Would gas prices be cheaper if the U.S. used Brazil as its primary oil source?

Kelsey Husnick

Kent State’s Executive Master of Business Administration program takes approximately 25 students a year on a trip as part of its international business experience course. This year’s trip was to Brazil and Chile.

Laurie Walker, program director, said the trip was “not a vacation.”

Students spent 12 days meeting with the Brazilian-American Chamber of Commerce, Rio de Janeiro Port Authority and companies such as Petrobras and Morgan Ceramics. The students also attended a trade briefing by U.S. Commercial Service in Chile and a lecture on doing business in Latin America at the University of the Andes.

All EMBA program travelers were able to observe firsthand what it means for Brazil to delve into its own oil wells and why Chile’s economy is so dependent on copper mining.

The EMBA program started an international trip for students 33 years ago, making Kent State one of few schools to offer a travel program like this.

“From an educational perspective, we have to respond to what the business world is doing, and businesses have become global,” said Robert Krampf, academic director.

Businesses are going international because they can get high-demand products at low production, supply and labor costs. Many companies are setting up manufacturing facilities in emerging economies such as Brazil and China.

These factors make international experience essential in business fields.

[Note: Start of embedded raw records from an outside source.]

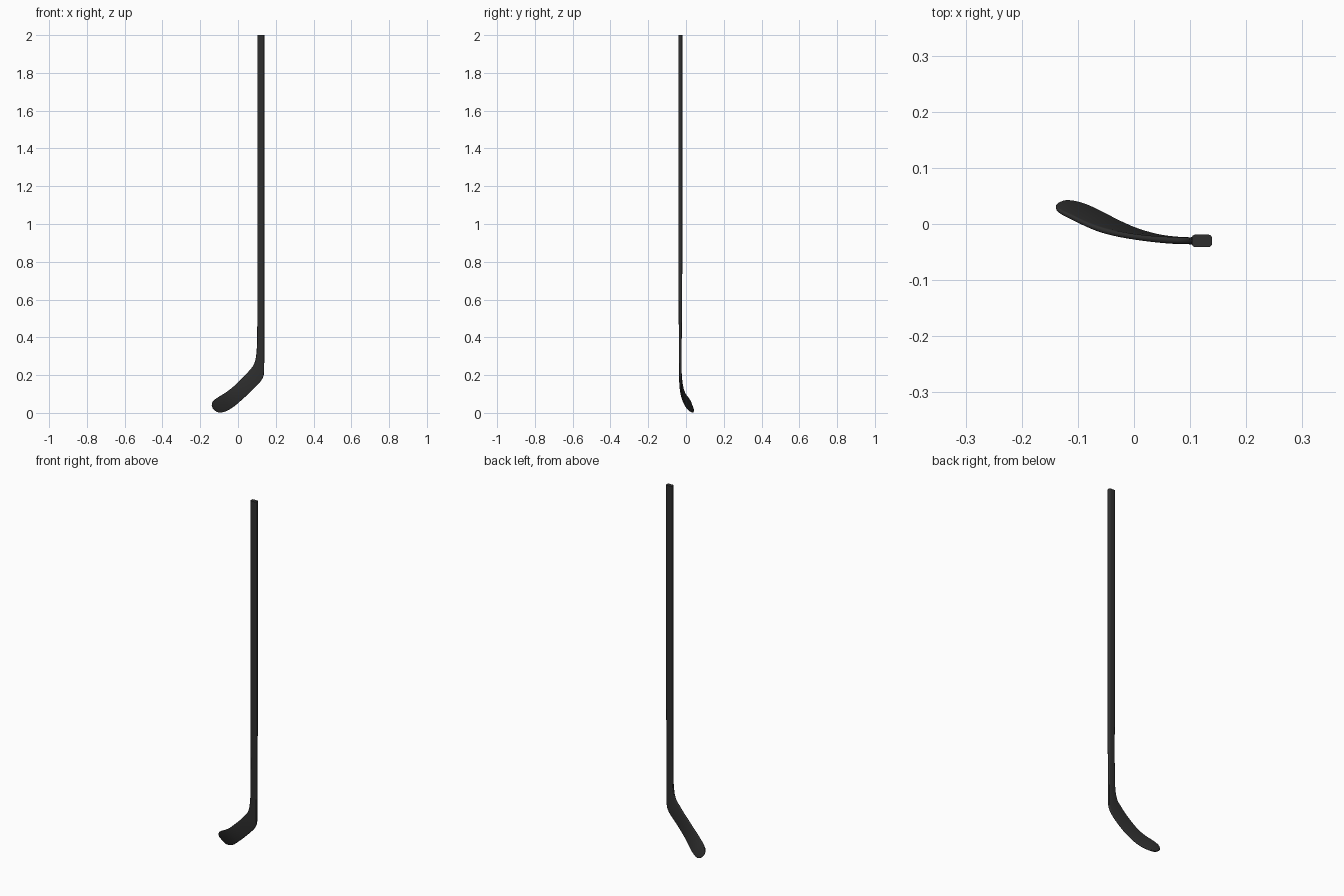
import bpy, bmesh, math
from mathutils import Vector

if "Cube" in bpy.data.objects:
    bpy.data.objects.remove(bpy.data.objects["Cube"])

# Stations from shaft to toe: heel-side edge (x, y, z), upper edge (x, y, z), thickness
STATIONS = [
    (.139, -.030, .520, .103, -.030, .520, .018),
    (.139, -.030, .390, .101, -.030, .410, .015),
    (.139, -.030, .270, .099, -.030, .335, .013),
    (.138, -.030, .215, .093, -.030, .285, .012),
    (.133, -.030, .190, .082, -.030, .252, .012),
    (.118, -.030, .165, .063, -.029, .228, .012),
    (.090, -.029, .135, .035, -.027, .196, .011),
    (.050, -.024, .096, .000, -.023, .162, .010),
    (.010, -.013, .060, -.035, -.017, .130, .010),
    (-.025, .002, .031, -.065, -.009, .108, .010),
    (-.055, .018, .013, -.090, .001, .092, .009),
    (-.080, .030, .004, -.113, .012, .078, .009),
    (-.103, .038, .003, -.131, .021, .063, .008),
    (-.121, .040, .012, -.138, .027, .050, .007),
    (-.133, .037, .023, -.139, .031, .036, .004),
]
STEPS = 3


def catmull(a, b, c, d, t):
    return [0.5 * (2 * q + (r - p) * t + (2 * p - 5 * q + 4 * r - s) * t * t
                   + (3 * q - p - 3 * r + s) * t ** 3) for p, q, r, s in zip(a, b, c, d)]


def smooth_stations(rows):
    out = []
    for i in range(len(rows) - 1):
        prev, nxt = rows[max(i - 1, 0)], rows[min(i + 2, len(rows) - 1)]
        out += [catmull(prev, rows[i], rows[i + 1], nxt, k / STEPS) for k in range(STEPS)]
    return out + [list(rows[-1])]


def rounded_ring(mid, u, v, half_w, half_t):
    """Rounded rectangle in the plane of u (width) and v (thickness)."""
    r = min(.006, half_t * .9, half_w * .9)
    pts = []
    for n, (sx, sy) in enumerate([(1, 1), (-1, 1), (-1, -1), (1, -1)]):
        for k in range(5):
            a = math.pi / 2 * (n + k / 4)
            pts.append(mid + u * (sx * (half_w - r) + r * math.cos(a))
                       + v * (sy * (half_t - r) + r * math.sin(a)))
    return pts


# Straight shaft on top, then the curved blade
rows = [[.139, -.030, z, .103, -.030, z, t] for z, t in ((2.0, .022), (1.3, .022), (.8, .021))]
rows += smooth_stations(STATIONS)
mids = [(Vector(r[:3]) + Vector(r[3:6])) / 2 for r in rows]

bm = bmesh.new()
rings = []
for i, r in enumerate(rows):
    chord = Vector(r[:3]) - Vector(r[3:6])
    along = mids[min(i + 1, len(rows) - 1)] - mids[max(i - 1, 0)]
    u = chord.normalized()
    v = along.cross(u).normalized()
    ring = rounded_ring(mids[i], u, v, chord.length / 2, r[6] / 2)
    rings.append([bm.verts.new(p) for p in ring])
for a, b in zip(rings, rings[1:]):
    for k in range(len(a)):
        j = (k + 1) % len(a)
        bm.faces.new((a[k], a[j], b[j], b[k]))
bm.faces.new(rings[0])
bm.faces.new(rings[-1])
bmesh.ops.recalc_face_normals(bm, faces=bm.faces)

mesh = bpy.data.meshes.new("shaft_and_blade")
bm.to_mesh(mesh)
bm.free()
stick = bpy.data.objects.new("shaft_and_blade", mesh)
bpy.context.collection.objects.link(stick)

# Dark charcoal finish
mat = bpy.data.materials.new("charcoal")
mat.diffuse_color = (.028, .028, .028, 1)
mat.use_nodes = True
mat.node_tree.nodes["Principled BSDF"].inputs["Base Color"].default_value = mat.diffuse_color
mesh.materials.append(mat)

bpy.context.view_layer.objects.active = stick
stick.select_set(True)
bpy.ops.object.shade_smooth_by_angle(angle=math.radians(40))
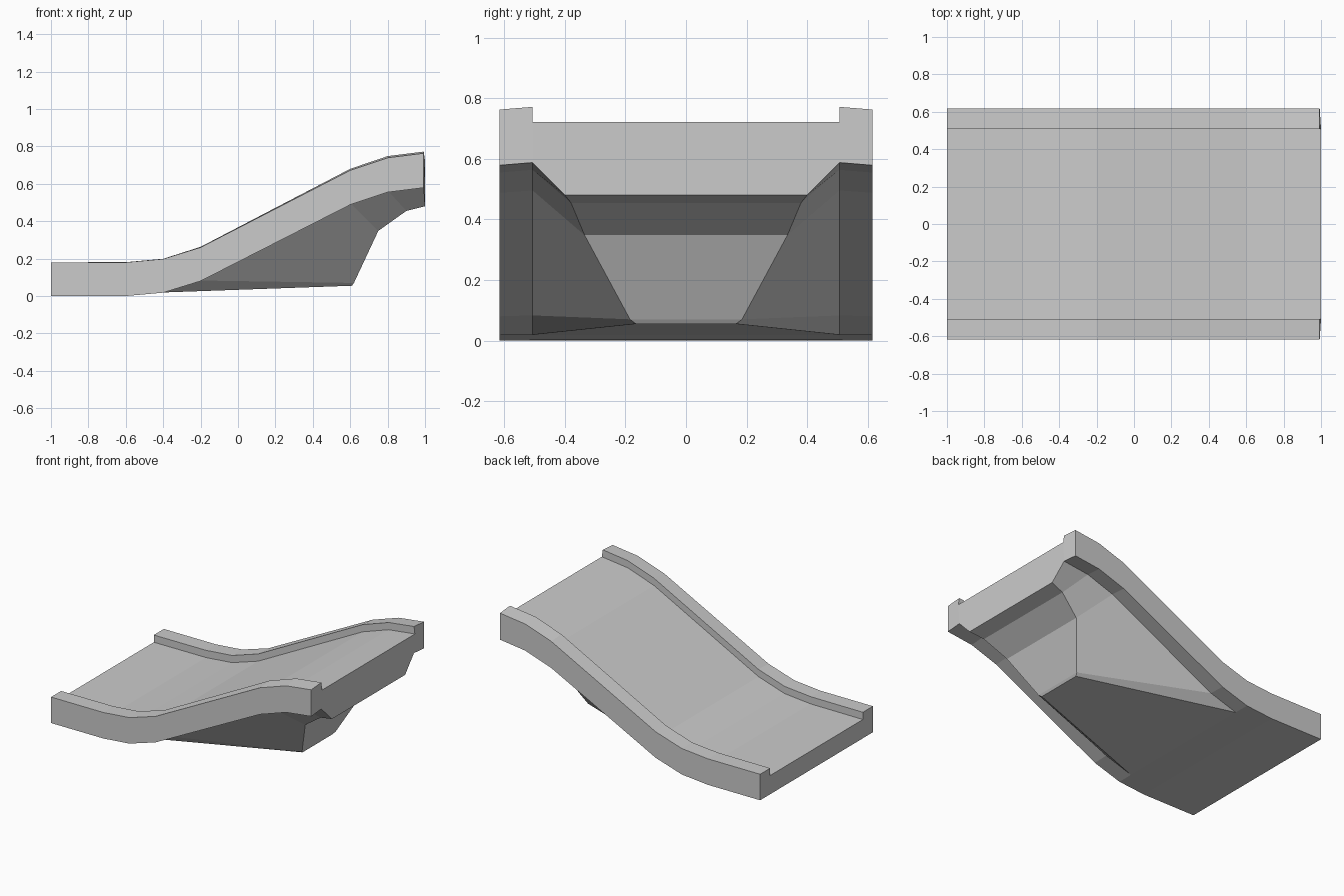
import bpy, bmesh

if "Cube" in bpy.data.objects:
    bpy.data.objects.remove(bpy.data.objects["Cube"])

# Side profile of the ramp: x, underside height, outer/inner rail height difference
STATIONS = [(-1, 0.0, 0.0), (-0.6, 0.0, 0.001), (-0.4, 0.018, 0.001),
            (-0.2, 0.080, 0.003), (0.6, 0.488, 0.008), (0.8, 0.555, 0.009),
            (0.993, 0.579, 0.009)]
OUT, INN = 0.617, 0.507        # rail outer and inner half-widths
RAIL_H, LIP = 0.18, 0.05       # rail depth and height above the deck

# Supporting keel edge: x, half-width, height
KEEL = [(0.61, 0.165, 0.055), (0.62, 0.185, 0.07), (0.75, 0.335, 0.348),
        (0.90, 0.38, 0.455), (1.0, 0.40, 0.48)]

bm = bmesh.new()


def half(side):
    """Vertex rows of one side: rail section at each station, and the keel edge."""
    rows = []
    for x, z, d in STATIONS:
        top = z + RAIL_H + 0.004 * (x > 0.5)
        end = 1.0 if x > 0.9 else x
        pts = [(x, INN, z + d), (x, OUT, z), (x, OUT, top),
               (x, INN, top + d), (end, INN, top + d - LIP)]
        rows.append([bm.verts.new((px, side * y, pz)) for px, y, pz in pts])
    keel = [bm.verts.new((x, side * y, z)) for x, y, z in KEEL]
    return rows, keel


right, left = half(-1), half(1)

for rows, keel in (right, left):
    # Rail underside, outer wall, top and inner wall
    for a, b in zip(rows, rows[1:]):
        for i in range(4):
            bm.faces.new((a[i], b[i], b[i + 1], a[i + 1]))
    # Sloping keel sides
    edge = [r[0] for r in rows[2:]]
    for i in range(4):
        bm.faces.new((edge[i], edge[i + 1], keel[i + 1], keel[i]))

# Deck
R, L = right[0], left[0]
for i in range(len(R) - 1):
    bm.faces.new((R[i][4], R[i + 1][4], L[i + 1][4], L[i][4]))

# Flat underside, then the keel bottom and back
under_r = [r[0] for r in R[:3]] + right[1]
under_l = [r[0] for r in L[:3]] + left[1]
for i in range(len(under_r) - 1):
    bm.faces.new((under_r[i], under_r[i + 1], under_l[i + 1], under_l[i]))

# End walls: rail ends plus the centre panel
for k in (0, -1):
    for rows in (R, L):
        e = rows[k]
        bm.faces.new((e[0], e[1], e[2], e[3], e[4]))
    if k == 0:
        bm.faces.new((R[0][0], R[0][4], L[0][4], L[0][0]))
    else:
        bm.faces.new((right[1][-1], R[k][0], R[k][4], L[k][4], L[k][0], left[1][-1]))

bmesh.ops.recalc_face_normals(bm, faces=bm.faces[:])
mesh = bpy.data.meshes.new("ramp")
bm.to_mesh(mesh)
bm.free()
ramp = bpy.data.objects.new("ramp", mesh)
bpy.context.collection.objects.link(ramp)
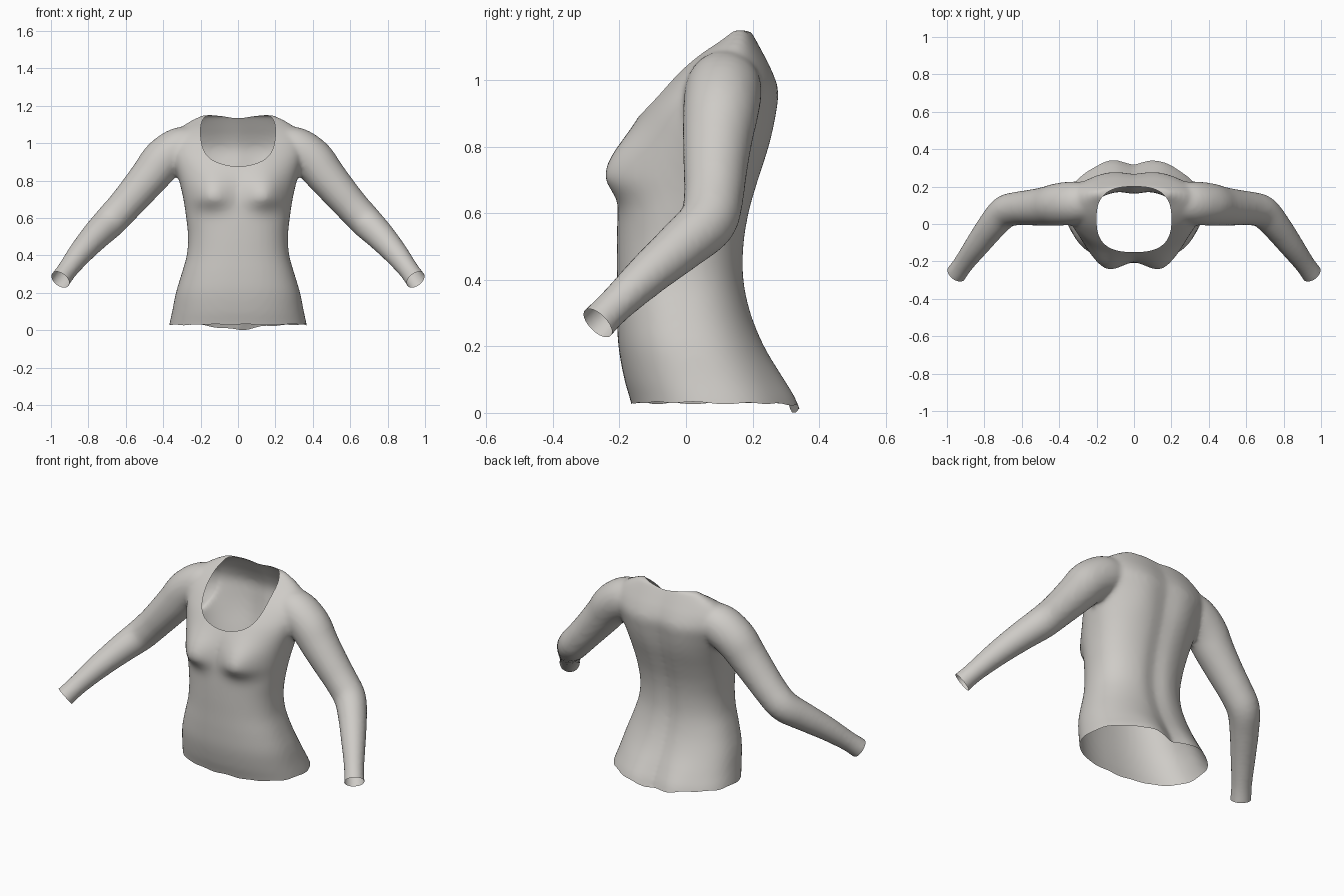
import bpy, bmesh, math
from mathutils import Vector

cube = bpy.data.objects.get("Cube")
if cube:
    bpy.data.objects.remove(cube, do_unlink=True)

fabric = bpy.data.materials.new("warm_grey_fabric")
fabric.use_nodes = True
COLOUR = (0.62, 0.60, 0.57, 1)
fabric.diffuse_color = COLOUR
fabric.node_tree.nodes["Principled BSDF"].inputs["Base Color"].default_value = COLOUR

SEGMENTS = 64

# Torso sections: height, half width, front y, back y
TORSO = [
    (-0.08, 0.385, -0.14, 0.36), (0.03, 0.367, -0.165, 0.325), (0.10, 0.352, -0.185, 0.29),
    (0.20, 0.332, -0.203, 0.238), (0.30, 0.302, -0.208, 0.20), (0.40, 0.274, -0.208, 0.18),
    (0.50, 0.267, -0.208, 0.18), (0.60, 0.277, -0.205, 0.195), (0.70, 0.292, -0.195, 0.222),
    (0.80, 0.315, -0.178, 0.25), (0.90, 0.345, -0.135, 0.268), (0.97, 0.36, -0.085, 0.275),
    (1.03, 0.35, -0.03, 0.257), (1.08, 0.31, 0.03, 0.233), (1.12, 0.25, 0.09, 0.212),
    (1.15, 0.19, 0.13, 0.195),
]

# Sleeve centreline: x, y, z, radius
SLEEVE = [
    (0.22, 0.12, 0.99, 0.10), (0.31, 0.113, 0.97, 0.115), (0.40, 0.105, 0.91, 0.114),
    (0.47, 0.095, 0.825, 0.105), (0.55, 0.088, 0.73, 0.096), (0.62, 0.083, 0.65, 0.09),
    (0.69, 0.065, 0.575, 0.087), (0.76, -0.01, 0.505, 0.078), (0.84, -0.115, 0.415, 0.066),
    (0.91, -0.21, 0.325, 0.055), (0.95, -0.265, 0.27, 0.056), (0.99, -0.32, 0.215, 0.062),
]


def bell(value, middle, width):
    return math.exp(-((value - middle) / width) ** 2)


def refine(rows, steps):
    """Catmull-Rom interpolation between the rows."""
    rows = [Vector(r) for r in rows]
    result = []
    for i in range(len(rows) - 1):
        a, b, c, d = rows[max(i - 1, 0)], rows[i], rows[i + 1], rows[min(i + 2, len(rows) - 1)]
        for s in range(steps):
            t = s / steps
            result.append(0.5 * (2 * b + (c - a) * t + (2 * a - 5 * b + 4 * c - d) * t ** 2
                                 + (3 * b - a - 3 * c + d) * t ** 3))
    return result + [rows[-1]]


def loft(bm, rings):
    """Closed skin through a list of point rings."""
    loops = [[bm.verts.new(p) for p in ring] for ring in rings]
    for low, high in zip(loops, loops[1:]):
        for i in range(len(low)):
            j = (i + 1) % len(low)
            bm.faces.new((low[i], low[j], high[j], high[i]))
    bm.faces.new(loops[0][::-1])
    bm.faces.new(loops[-1])


def torso_ring(row):
    z, width, front, back = row
    ring = []
    for i in range(SEGMENTS):
        angle = math.tau * i / SEGMENTS
        c, s = math.cos(angle), math.sin(angle)
        x = width * math.copysign(abs(c) ** 0.86, c)
        y = (front + back) / 2 + (back - front) / 2 * math.copysign(abs(s) ** 0.86, s)
        if s < 0:  # bust
            y -= 0.068 * bell(abs(x), 0.145, 0.10) * bell(z, 0.715, 0.12 if z > 0.715 else 0.065)
        else:      # spine furrow and seat
            y -= (0.018 + 0.02 * bell(z, 0, 0.12)) * bell(x, 0, 0.055) * bell(z, 0.45, 0.6)
            y += 0.02 * bell(abs(x), 0.14, 0.09) * (bell(z, 0.02, 0.14) + 0.5 * bell(z, 0.9, 0.15))
        ring.append((x, y, z))
    return ring


def sleeve_rings(side):
    path = refine(SLEEVE, 4)
    rings = []
    for i, p in enumerate(path):
        tangent = (path[min(i + 1, len(path) - 1)] - path[max(i - 1, 0)]).to_3d().normalized()
        u = tangent.cross(Vector((0, 1, 0))).normalized()
        v = tangent.cross(u)
        ring = []
        for k in range(32):
            angle = math.tau * k / 32
            q = p.to_3d() + (u * math.cos(angle) + v * math.sin(angle)) * p.w
            ring.append((side * q.x, q.y, q.z))
        rings.append(ring if side > 0 else ring[::-1])
    return rings


def cut(bm, field):
    """Split the surface where the field is zero and remove its negative side."""
    fresh = []
    for edge in list(bm.edges):
        a, b = edge.verts
        fa, fb = field(a.co), field(b.co)
        if fa * fb < 0:
            fresh.append(bmesh.utils.edge_split(edge, a, fa / (fa - fb))[1])
    bmesh.ops.connect_verts(bm, verts=fresh)
    waste = [f for f in bm.faces if field(f.calc_center_median()) < 0]
    bmesh.ops.delete(bm, geom=waste, context='FACES')


# Openings of the garment
def neck_field(p):
    if p.z < 0.8:
        return 1.0
    return (abs(p.x / 0.2) ** 2.7 + abs((p.y - 0.025) / 0.175) ** 2.7) ** (1 / 2.7) - 1


def hem_field(p):
    level = 0.03 + 0.004 * math.sin(p.x * 38) * math.sin(p.y * 31 + 1)
    if p.y > 0:
        level -= 0.027 * bell(p.x, 0, 0.14) * min(1, p.y / 0.2)
    return p.z - level


def cuff_field(p):
    offset = Vector((abs(p.x), p.y, p.z)) - Vector((0.95, -0.265, 0.27))
    return -offset.dot(Vector((0.48, -0.62, -0.62)))


# Closed torso and sleeves, blended into one skin
bm = bmesh.new()
loft(bm, [torso_ring(row) for row in refine(TORSO, 4)])
for side in (1, -1):
    loft(bm, sleeve_rings(side))
bmesh.ops.recalc_face_normals(bm, faces=bm.faces)
mesh = bpy.data.meshes.new("long_sleeve_top")
bm.to_mesh(mesh)
bm.free()
top = bpy.data.objects.new("long_sleeve_top", mesh)
bpy.context.collection.objects.link(top)

blend = top.modifiers.new("blend", 'REMESH')
blend.mode = 'VOXEL'
blend.voxel_size = 0.013
soften = top.modifiers.new("soften", 'SMOOTH')
soften.factor = 0.5
soften.iterations = 7
bpy.context.view_layer.update()
skin = bpy.data.meshes.new_from_object(top.evaluated_get(bpy.context.evaluated_depsgraph_get()))
top.modifiers.clear()
top.data = skin
bpy.data.meshes.remove(mesh)

# Open the neckline, hem and cuffs
bm = bmesh.new()
bm.from_mesh(skin)
for field in (neck_field, hem_field, cuff_field):
    cut(bm, field)
for face in bm.faces:
    face.smooth = True
    face.material_index = 0
bm.to_mesh(skin)
bm.free()
skin.materials.clear()
skin.materials.append(fabric)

“We now need to teach how to manage businesses in a global way,” Krampf said.

“Before I traveled internationally at all, I had to absorb that by reading a book,” Krampf said. “That’s good, but you just don’t get it until you go there, and then you can say, ‘Aha! I see why we need to go there, I understand it much better now.’”

Contact Kelsey Husnick at [email protected].